3. There is nothing now remaining of Malchion that can be depended on as genuine, beside the fragments of the synodical epistle in Eusebius, of which I gave a large account formerly. It has been observed by several learned men, that Leontius of Byzantium, who lived near the end of the sixth century, has quoted two passages of the Disputation or conference with Paul: but Du Pin says it is not altogether certain that they are genuine. Tillemont.' observes likewise, that there is a passage out of it in the letter of Peter the deacon to Fulgentius, and other African bishops: which Peter flourished in the same sixth century, but earlier than Leontius above-named; it is only a part of what is cited by Leontius. I have not made any use of these fragments in my history of Paul' formerly given: nor do I intend now to take any thing out of them.
Trithemius expresseth himself as - if that Disputation was in being in his time: but * Fabricius well observes, in a note upon him, that those words mean no more than that it was extant in the time of Jerom, not of Trithemius. The same observation, I suppose, ought to be applied to ° Bede in the eighth, and ? Freculph in the ninth, century; who likewise speak of this piece as extant in their times: but they only transcribe Jerom: and it is he in all these places, who is to be understood to say it was then extant; that is, in his time.

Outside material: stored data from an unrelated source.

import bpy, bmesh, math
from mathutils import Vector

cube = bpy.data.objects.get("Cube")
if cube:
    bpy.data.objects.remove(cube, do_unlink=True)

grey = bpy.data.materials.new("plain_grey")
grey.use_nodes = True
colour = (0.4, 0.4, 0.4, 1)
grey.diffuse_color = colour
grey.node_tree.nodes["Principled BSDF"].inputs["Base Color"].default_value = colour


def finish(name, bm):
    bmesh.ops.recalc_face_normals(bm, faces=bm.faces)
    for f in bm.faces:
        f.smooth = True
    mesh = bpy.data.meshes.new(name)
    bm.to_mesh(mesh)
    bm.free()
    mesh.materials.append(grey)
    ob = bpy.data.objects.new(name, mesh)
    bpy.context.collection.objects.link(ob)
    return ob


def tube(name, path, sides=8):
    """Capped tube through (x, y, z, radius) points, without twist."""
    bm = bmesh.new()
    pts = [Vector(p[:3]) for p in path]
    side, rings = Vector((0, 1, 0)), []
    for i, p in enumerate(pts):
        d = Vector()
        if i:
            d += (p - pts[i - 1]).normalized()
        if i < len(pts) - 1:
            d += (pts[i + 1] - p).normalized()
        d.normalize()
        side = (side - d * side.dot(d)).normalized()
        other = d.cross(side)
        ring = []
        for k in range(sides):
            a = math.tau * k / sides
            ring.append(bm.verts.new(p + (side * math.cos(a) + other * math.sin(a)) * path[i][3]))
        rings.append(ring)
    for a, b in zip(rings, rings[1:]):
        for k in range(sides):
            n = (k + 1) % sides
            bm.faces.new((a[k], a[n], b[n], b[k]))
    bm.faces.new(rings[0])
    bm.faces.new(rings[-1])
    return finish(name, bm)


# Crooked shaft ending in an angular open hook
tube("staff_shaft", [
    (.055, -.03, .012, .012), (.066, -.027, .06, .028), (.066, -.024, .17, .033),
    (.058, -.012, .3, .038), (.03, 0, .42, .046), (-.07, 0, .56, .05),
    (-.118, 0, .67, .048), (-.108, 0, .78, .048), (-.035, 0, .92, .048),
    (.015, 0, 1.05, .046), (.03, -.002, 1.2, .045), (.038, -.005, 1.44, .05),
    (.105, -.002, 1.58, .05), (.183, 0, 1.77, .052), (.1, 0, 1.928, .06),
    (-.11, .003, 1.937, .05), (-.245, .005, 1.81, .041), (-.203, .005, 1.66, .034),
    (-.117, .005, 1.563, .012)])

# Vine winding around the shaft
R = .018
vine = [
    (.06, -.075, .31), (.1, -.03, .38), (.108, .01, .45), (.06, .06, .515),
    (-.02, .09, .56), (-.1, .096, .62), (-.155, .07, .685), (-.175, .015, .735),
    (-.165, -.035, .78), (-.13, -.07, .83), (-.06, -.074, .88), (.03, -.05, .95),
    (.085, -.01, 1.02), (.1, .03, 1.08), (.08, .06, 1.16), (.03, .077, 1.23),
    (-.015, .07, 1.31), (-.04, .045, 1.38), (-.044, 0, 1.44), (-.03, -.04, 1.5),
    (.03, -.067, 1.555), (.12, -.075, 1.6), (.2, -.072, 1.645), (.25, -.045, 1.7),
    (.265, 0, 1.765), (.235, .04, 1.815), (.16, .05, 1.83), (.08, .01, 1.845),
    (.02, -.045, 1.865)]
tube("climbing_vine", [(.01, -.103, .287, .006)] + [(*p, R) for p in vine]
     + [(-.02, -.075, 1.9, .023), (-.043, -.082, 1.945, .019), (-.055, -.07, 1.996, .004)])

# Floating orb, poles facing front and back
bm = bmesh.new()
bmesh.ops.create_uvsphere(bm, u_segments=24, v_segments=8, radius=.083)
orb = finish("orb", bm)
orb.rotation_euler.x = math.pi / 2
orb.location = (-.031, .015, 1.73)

If the citations of Leontius and Peter the deacon are not to be relied upon, then we have not any certain notice of this work after Eusebius and Jerom: what has been the occasion of so great neglect of this piece I cannot say; but, methinks, it is pity it is not still extant.
4. I would observe, in the fourth place, that Malchion was the principal director of the last council of Antioch concerned about Paul of Samosata. In the first council moderate principles prevailed: in the last 9 council
, when Firmilian was dead, and several other eminent bishops absented for some reason or other, very different measures were taken: these, as I formerly' intimated, may be chiefly ascribed to Málchion. We have now seen further proof of that suppo. sition; Eusebius assures us that Malchion only, and no other, was able to detect or confute
-les sciences profanes. Du Pin. Bibl. p. 193. b Cav. Hist. Lit. in Malchion.
• Vid. Fabric. Bibl. Gr. I. vi. c. 4. Tom. xi. p. 346. Cette lettre fut composée par Malquion. Tillem. ut supra, p. 630. See likewise Fleury's Ecc. Hist. B. 8. ch. iv. p. 479.
► Mais il n'est pas entièrement certain, qu'ils fussent veritables. Du Pin in Malchion, as above, p. 193.
i Tillem. ub. supr. p. 629.
Edidit nonnulla præclara opuscula, quæ suo tempore ad
e Vol. i. p. 621, &c.
m-De quibus exstat opus insigne dialogorum contra Paulum Samosatenum. Trithem. ut supr.
"Extabat Hieronymi tempore, non Trithemii. Fabric. • Vid. Bed. Chr. p. 22, Cantabr. 1722.
P Frecuph. Chr. T. ii, 1. iii. c. 11. ap. Bib. Patr. Tom. xix. p. 1166, D.
9 See Vol. i.